“There was a very short period of time in which we had something to execute that ensured that the people of the United States were safe,” the White House press secretary said on MSNBC's “Morning Joe” on Monday.

Spicer was, of course, talking about the travel order Trump signed on Friday that caused mass confusion over the weekend, as airports moved to enforce a temporary ban on entry into the United States for migrants from seven mostly Muslim countries and refugees from around the world.

Border agents — and even members of the president's own team — seemed uncertain of the scope. Trump's chief of staff, Reince Priebus, said on NBC's “Meet the Press” Sunday that green-card holders would not be affected, but Homeland Security Secretary John F. Kelly said they would be scrutinized and readmitted — or not — on a “case by case” basis.

Couldn't the White House have maybe explained things a little better? Gotten everyone on the same page?

There was no time, according to Spicer. “What happened if we didn't act and somebody was killed?” he said. That rationale led to this exchange with New York Times reporter Jeremy Peters, who was on the “Morning Joe” panel:

PETERS: Was there an imminent threat? I mean, that's what you seem to be implying. But there was no imminent threat.

SPICER: No, no, no. But what I'm saying is, what I'm going to tell you is, if something had happened and your answer would have been, “Well, if you guys had acted quicker, we could have saved that person.” Too many of these cases that have happened — whether you're talking about San Bernardino, Atlanta — they've happened ...

PETERS: Did you have information that something like that was going to happen?

SPICER: Do you wait until you do? The answer is you act now to protect the future.

By Spicer's own admission, there was no ticking time bomb — none that Action Hero Trump knew about, anyway. But the White House's message seems to be that Americans should feel like a countdown clock is always approaching zero and that it is best to just start cutting wires. Right now.

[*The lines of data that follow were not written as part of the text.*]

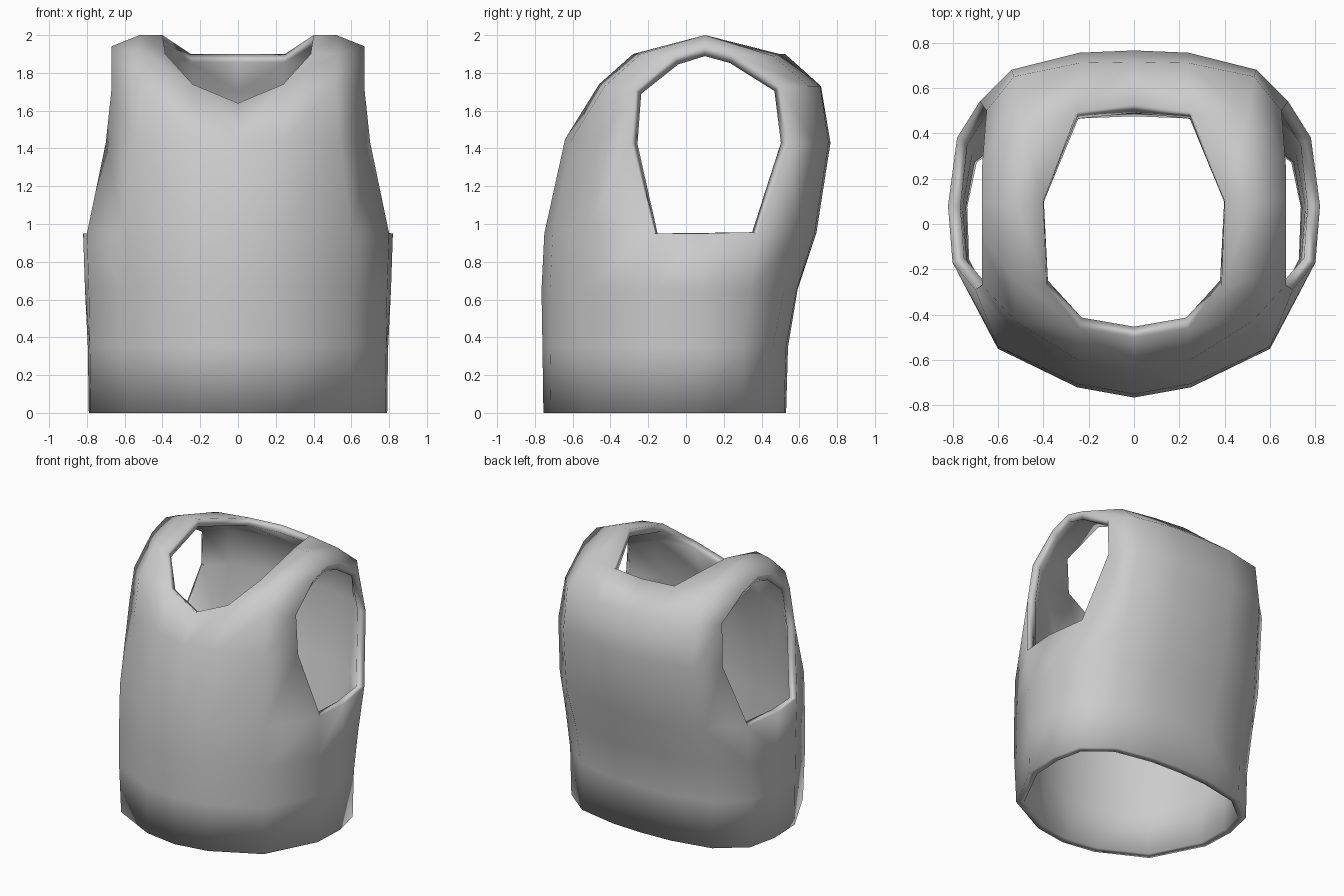
import bpy, bmesh

if "Cube" in bpy.data.objects:
    bpy.data.objects.remove(bpy.data.objects["Cube"], do_unlink=True)

# Plain grey cloth
cloth = bpy.data.materials.new("grey_cloth")
cloth.use_nodes = True
grey = (0.6, 0.6, 0.6, 1.0)
cloth.diffuse_color = grey
cloth.node_tree.nodes["Principled BSDF"].inputs["Base Color"].default_value = grey

# Half rings of the trunk, front centre round the side to back centre: height, (x, y) points
trunk = [
    (0.00, [(0, -.755), (.25, -.715), (.59, -.54), (.78, -.17), (.79, .08),
            (.74, .30), (.54, .46), (.24, .52), (0, .53)]),
    (0.35, [(0, -.76), (.25, -.72), (.60, -.55), (.785, -.17), (.795, .08),
            (.75, .30), (.55, .46), (.24, .53), (0, .54)]),
    (0.65, [(0, -.765), (.25, -.72), (.60, -.55), (.79, -.17), (.81, .08),
            (.76, .34), (.55, .52), (.24, .585), (0, .59)]),
    (0.95, [(0, -.75), (.25, -.705), (.60, -.54), (.80, -.17), (.82, .08),
            (.78, .38), (.57, .60), (.24, .68), (0, .69)]),
]
# Chest rows, centre to armhole; the second one ends at the neckline
chest = [
    [(0, -.64, 1.45), (.24, -.605, 1.45), (.54, -.46, 1.44), (.70, -.29, 1.43)],
    [(0, -.50, 1.64), (.24, -.46, 1.74), (.52, -.43, 1.73), (.67, -.27, 1.71)],
]
# Back rows, centre to armhole; the last one ends at the neckline
back = [
    [(0, .765, 1.43), (.24, .755, 1.43), (.54, .68, 1.43), (.68, .54, 1.43)],
    [(0, .715, 1.73), (.24, .71, 1.73), (.53, .65, 1.73), (.65, .50, 1.73)],
    [(0, .525, 1.90), (.25, .495, 1.90), (.50, .46, 1.89), (.67, .25, 1.90)],
]
# Strap rows over the shoulder, neckline to armhole
strap = [
    [(.385, -.28, 1.90), (.53, -.24, 1.90), (.67, -.06, 1.89)],
    [(.40, .10, 2.00), (.52, .10, 2.00), (.67, .10, 1.94)],
]

bm = bmesh.new()


def row(points):
    return [bm.verts.new(p) for p in points]


def bridge(a, b):
    for i in range(len(a) - 1):
        bm.faces.new((a[i], a[i + 1], b[i + 1], b[i]))


def stack(rows):
    for a, b in zip(rows, rows[1:]):
        bridge(a, b)


# Trunk up to the armholes
rings = [row([(x, y, z) for x, y in pts]) for z, pts in trunk]
stack(rings)

# Chest and back panels rise from the top ring, leaving the armhole open
chest_rows = [rings[-1][:4]] + [row(r) for r in chest]
back_rows = [rings[-1][:4:-1]] + [row(r) for r in back]
stack(chest_rows)
stack(back_rows)

# Shoulder strap joins the two panels
stack([chest_rows[-1][1:]] + [row(r) for r in strap] + [back_rows[-1][1:]])

bmesh.ops.recalc_face_normals(bm, faces=bm.faces)
if sum(f.normal.y for f in bm.faces if f.calc_center_median().y < -.4) > 0:
    bmesh.ops.reverse_faces(bm, faces=bm.faces)
for f in bm.faces:
    f.smooth = True

mesh = bpy.data.meshes.new("vest")
bm.to_mesh(mesh)
bm.free()
mesh.materials.append(cloth)
vest = bpy.data.objects.new("vest", mesh)
bpy.context.collection.objects.link(vest)

# Mirror the half and give the cloth its thickness
mirror = vest.modifiers.new("mirror", 'MIRROR')
mirror.use_clip = True
shell = vest.modifiers.new("thickness", 'SOLIDIFY')
shell.thickness = 0.055
shell.offset = -1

From a media relations standpoint, there is a real benefit to making people feel this way: Whenever reporters ask why the president took a certain action, Spicer's fallback response can be that someone could have died.

Fear is a powerful tool. And the White House is using it to try to avoid giving a real explanation for why this action was necessary.